[Work instructions] Restate each entry below exactly; pictures stay out of the copy.

[Records]
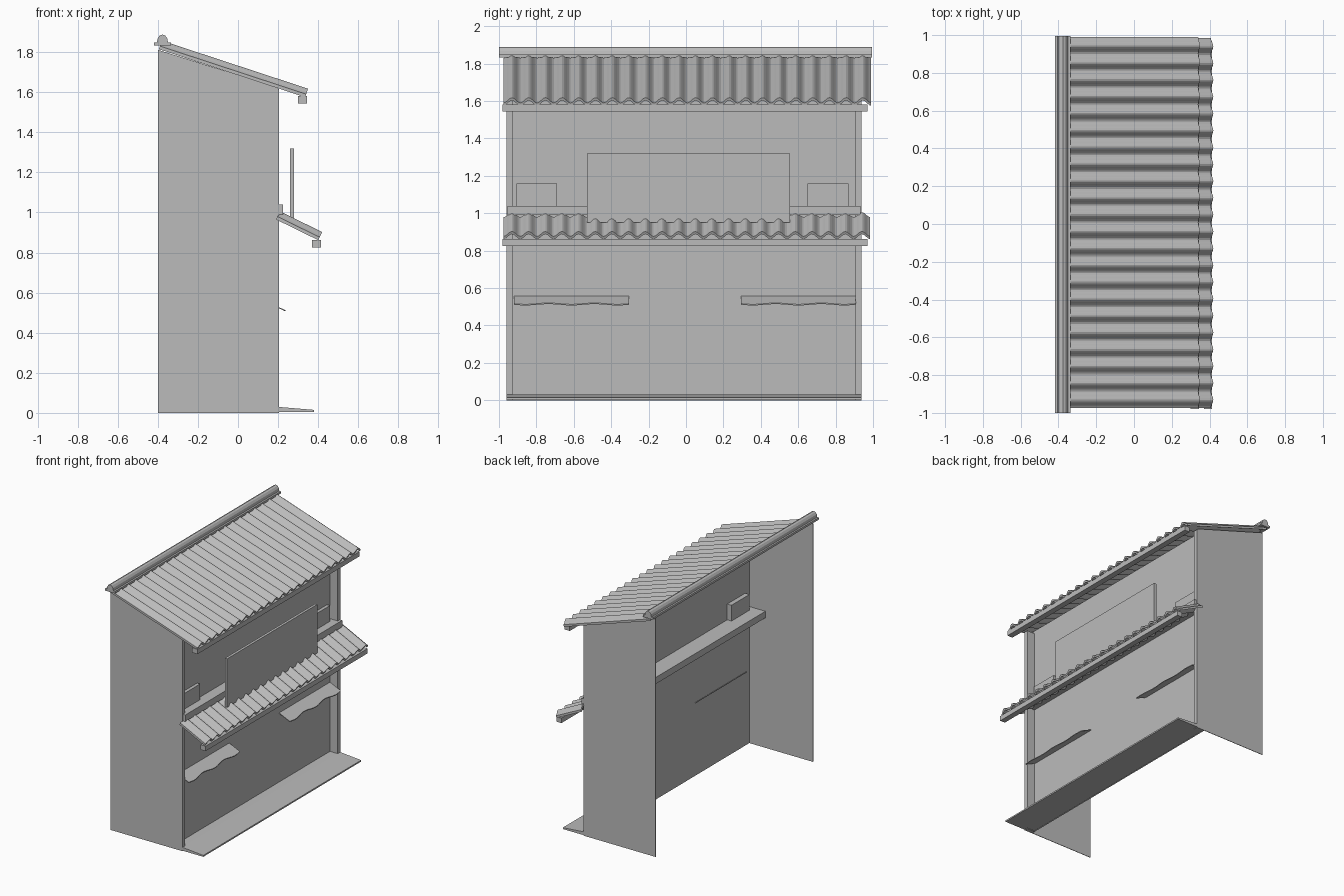
import bpy, math
from mathutils import Vector

cube = bpy.data.objects.get("Cube")
if cube:
    bpy.data.objects.remove(cube, do_unlink=True)

GREY = (0.5, 0.5, 0.5, 1)
mat = bpy.data.materials.new("plain_grey")
mat.use_nodes = True
mat.diffuse_color = GREY
mat.node_tree.nodes["Principled BSDF"].inputs["Base Color"].default_value = GREY


def make(name, verts, faces):
    mesh = bpy.data.meshes.new(name)
    mesh.from_pydata(verts, [], faces)
    mesh.materials.append(mat)
    obj = bpy.data.objects.new(name, mesh)
    bpy.context.collection.objects.link(obj)
    return obj


def extrude_y(name, profile, y0, y1):
    """Extrude a closed (x, z) outline along y."""
    n = len(profile)
    verts = [(x, y, z) for y in (y0, y1) for x, z in profile]
    faces = [(i, i + n, (i + 1) % n + n, (i + 1) % n) for i in range(n)]
    faces += [tuple(range(n)), tuple(reversed(range(n, 2 * n)))]
    return make(name, verts, faces)


def box(name, x0, x1, y0, y1, z0, z1):
    return extrude_y(name, [(x0, z0), (x1, z0), (x1, z1), (x0, z1)], y0, y1)


def tiled_slope(name, top, bottom, y0, y1, count, depth=0.045, thick=0.016):
    """Ribbed tile sheet running from the top (x, z) to the bottom (x, z)."""
    run = Vector((bottom[0] - top[0], 0, bottom[1] - top[1])).normalized()
    normal = Vector((-run.z, 0, run.x))
    steps = 10
    total = count * steps
    verts, faces = [], []
    for i in range(total + 1):
        wave = 0.5 - 0.5 * math.cos(2 * math.pi * i / steps)
        low = (depth - thick) * wave
        y = y0 + (y1 - y0) * i / total
        for x, z in (top, bottom):
            for h in (low, low + thick):
                verts.append(Vector((x, y, z)) + normal * h)
    for i in range(total):
        a, b = 4 * i, 4 * i + 4
        for p, q in ((0, 2), (2, 3), (3, 1), (1, 0)):
            faces.append((a + p, a + q, b + q, b + p))
    end = 4 * total
    faces += [(0, 1, 3, 2), (end, end + 2, end + 3, end + 1)]
    return make(name, verts, faces)


# Side walls with sloping tops, and the posts on their front edges
side = [(-0.4, 0), (0.2, 0), (0.2, 1.622), (-0.4, 1.812)]
for label, outer, inner in (("right", -0.96, -0.928), ("left", 0.938, 0.906)):
    sign = 1 if inner > outer else -1
    extrude_y(f"{label}_side_wall", side, *sorted((outer, outer + sign * 0.004)))
    box(f"{label}_post", 0.14, 0.205, *sorted((outer, inner)), 0, 1.615)

# Recessed facade
box("facade_wall", 0.136, 0.14, -0.955, 0.933, 0.0, 1.635)

# Doorstep sloping away from the facade
extrude_y("doorstep", [(0.14, 0.004), (0.38, 0.004), (0.38, 0.015), (0.2, 0.03), (0.14, 0.03)],
          -0.96, 0.938)

# Ledge between the storeys, with a small box near each end
box("ledge", 0.0, 0.225, -0.955, 0.933, 0.99, 1.04)
for label, y0, y1 in (("right", -0.905, -0.69), ("left", 0.65, 0.87)):
    box(f"{label}_ledge_box", 0.10, 0.165, y0, y1, 1.04, 1.16)

# Blank signboard standing on the awning
box("signboard", 0.26, 0.28, -0.53, 0.555, 0.95, 1.32)

# Tiled roof, awning and the beams under their eaves
tiled_slope("main_roof_tiles", (-0.395, 1.815), (0.335, 1.575), -0.975, 0.99, 22)
tiled_slope("awning_tiles", (0.19, 0.965), (0.4, 0.862), -0.975, 0.985, 22)
box("main_eave_beam", 0.30, 0.345, -0.98, 0.97, 1.545, 1.582)
box("awning_eave_beam", 0.37, 0.413, -0.98, 0.97, 0.825, 0.862)

# Rounded ridge cap with flared edges
cap = [(-0.418, 1.832), (-0.418, 1.848)]
cap += [(-0.377 - 0.028 * math.cos(a), 1.848 + 0.04 * math.sin(a))
        for a in [math.pi * i / 6 for i in range(7)]]
cap += [(-0.335, 1.848), (-0.335, 1.832)]
extrude_y("ridge_cap", cap, -1.0, 0.995)

# Cloth strips with a wavy hem below the awning
for label, y0, y1 in (("right", -0.92, -0.305), ("left", 0.295, 0.908)):
    verts, faces = [], []
    steps = 24
    for i in range(steps + 1):
        t = i / steps
        y = y0 + (y1 - y0) * t
        hem = 0.228 + 0.008 * math.sin(t * math.pi * 5)
        for x in (0.13, hem):
            z = 0.56 - 0.45 * (x - 0.125)
            verts += [(x, y, z - 0.003), (x, y, z + 0.003)]
    for i in range(steps):
        a, b = 4 * i, 4 * i + 4
        for p, q in ((0, 2), (2, 3), (3, 1), (1, 0)):
            faces.append((a + p, a + q, b + q, b + p))
    end = 4 * steps
    faces += [(0, 1, 3, 2), (end, end + 2, end + 3, end + 1)]
    make(f"{label}_cloth_strip", verts, faces)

[Solution to the exercise]
import bpy, math
from mathutils import Vector

cube = bpy.data.objects.get("Cube")
if cube:
    bpy.data.objects.remove(cube, do_unlink=True)

GREY = (0.5, 0.5, 0.5, 1)
mat = bpy.data.materials.new("plain_grey")
mat.use_nodes = True
mat.diffuse_color = GREY
mat.node_tree.nodes["Principled BSDF"].inputs["Base Color"].default_value = GREY


def make(name, verts, faces):
    mesh = bpy.data.meshes.new(name)
    mesh.from_pydata(verts, [], faces)
    mesh.materials.append(mat)
    obj = bpy.data.objects.new(name, mesh)
    bpy.context.collection.objects.link(obj)
    return obj


def extrude_y(name, profile, y0, y1):
    """Extrude a closed (x, z) outline along y."""
    n = len(profile)
    verts = [(x, y, z) for y in (y0, y1) for x, z in profile]
    faces = [(i, i + n, (i + 1) % n + n, (i + 1) % n) for i in range(n)]
    faces += [tuple(range(n)), tuple(reversed(range(n, 2 * n)))]
    return make(name, verts, faces)


def box(name, x0, x1, y0, y1, z0, z1):
    return extrude_y(name, [(x0, z0), (x1, z0), (x1, z1), (x0, z1)], y0, y1)


def tiled_slope(name, top, bottom, y0, y1, count, depth=0.045, thick=0.016):
    """Ribbed tile sheet running from the top (x, z) to the bottom (x, z)."""
    run = Vector((bottom[0] - top[0], 0, bottom[1] - top[1])).normalized()
    normal = Vector((-run.z, 0, run.x))
    steps = 10
    total = count * steps
    verts, faces = [], []
    for i in range(total + 1):
        wave = 0.5 - 0.5 * math.cos(2 * math.pi * i / steps)
        low = (depth - thick) * wave
        y = y0 + (y1 - y0) * i / total
        for x, z in (top, bottom):
            for h in (low, low + thick):
                verts.append(Vector((x, y, z)) + normal * h)
    for i in range(total):
        a, b = 4 * i, 4 * i + 4
        for p, q in ((0, 2), (2, 3), (3, 1), (1, 0)):
            faces.append((a + p, a + q, b + q, b + p))
    end = 4 * total
    faces += [(0, 1, 3, 2), (end, end + 2, end + 3, end + 1)]
    return make(name, verts, faces)


# Side walls with sloping tops, and the posts on their front edges
side = [(-0.4, 0), (0.2, 0), (0.2, 1.622), (-0.4, 1.812)]
for label, outer, inner in (("right", -0.96, -0.928), ("left", 0.938, 0.906)):
    sign = 1 if inner > outer else -1
    extrude_y(f"{label}_side_wall", side, *sorted((outer, outer + sign * 0.004)))
    box(f"{label}_post", 0.14, 0.205, *sorted((outer, inner)), 0, 1.615)

# Recessed facade
box("facade_wall", 0.136, 0.14, -0.955, 0.933, 0.0, 1.635)

# Doorstep sloping away from the facade
extrude_y("doorstep", [(0.14, 0.004), (0.38, 0.004), (0.38, 0.015), (0.2, 0.03), (0.14, 0.03)],
          -0.96, 0.938)

# Ledge between the storeys, with a small box near each end
box("ledge", 0.0, 0.225, -0.955, 0.933, 0.99, 1.04)
for label, y0, y1 in (("right", -0.905, -0.69), ("left", 0.65, 0.87)):
    box(f"{label}_ledge_box", 0.10, 0.165, y0, y1, 1.04, 1.16)

# Blank signboard standing on the awning
box("signboard", 0.26, 0.28, -0.53, 0.555, 0.95, 1.32)

# Tiled roof, awning and the beams under their eaves
tiled_slope("main_roof_tiles", (-0.395, 1.815), (0.335, 1.575), -0.975, 0.99, 22)
tiled_slope("awning_tiles", (0.19, 0.965), (0.4, 0.862), -0.975, 0.985, 22)
box("main_eave_beam", 0.30, 0.345, -0.98, 0.97, 1.545, 1.582)
box("awning_eave_beam", 0.37, 0.413, -0.98, 0.97, 0.825, 0.862)

# Rounded ridge cap with flared edges
cap = [(-0.418, 1.832), (-0.418, 1.848)]
cap += [(-0.377 - 0.028 * math.cos(a), 1.848 + 0.04 * math.sin(a))
        for a in [math.pi * i / 6 for i in range(7)]]
cap += [(-0.335, 1.848), (-0.335, 1.832)]
extrude_y("ridge_cap", cap, -1.0, 0.995)

# Cloth strips with a wavy hem below the awning
for label, y0, y1 in (("right", -0.92, -0.305), ("left", 0.295, 0.908)):
    verts, faces = [], []
    steps = 24
    for i in range(steps + 1):
        t = i / steps
        y = y0 + (y1 - y0) * t
        hem = 0.228 + 0.008 * math.sin(t * math.pi * 5)
        for x in (0.13, hem):
            z = 0.56 - 0.45 * (x - 0.125)
            verts += [(x, y, z - 0.003), (x, y, z + 0.003)]
    for i in range(steps):
        a, b = 4 * i, 4 * i + 4
        for p, q in ((0, 2), (2, 3), (3, 1), (1, 0)):
            faces.append((a + p, a + q, b + q, b + p))
    end = 4 * steps
    faces += [(0, 1, 3, 2), (end, end + 2, end + 3, end + 1)]
    make(f"{label}_cloth_strip", verts, faces)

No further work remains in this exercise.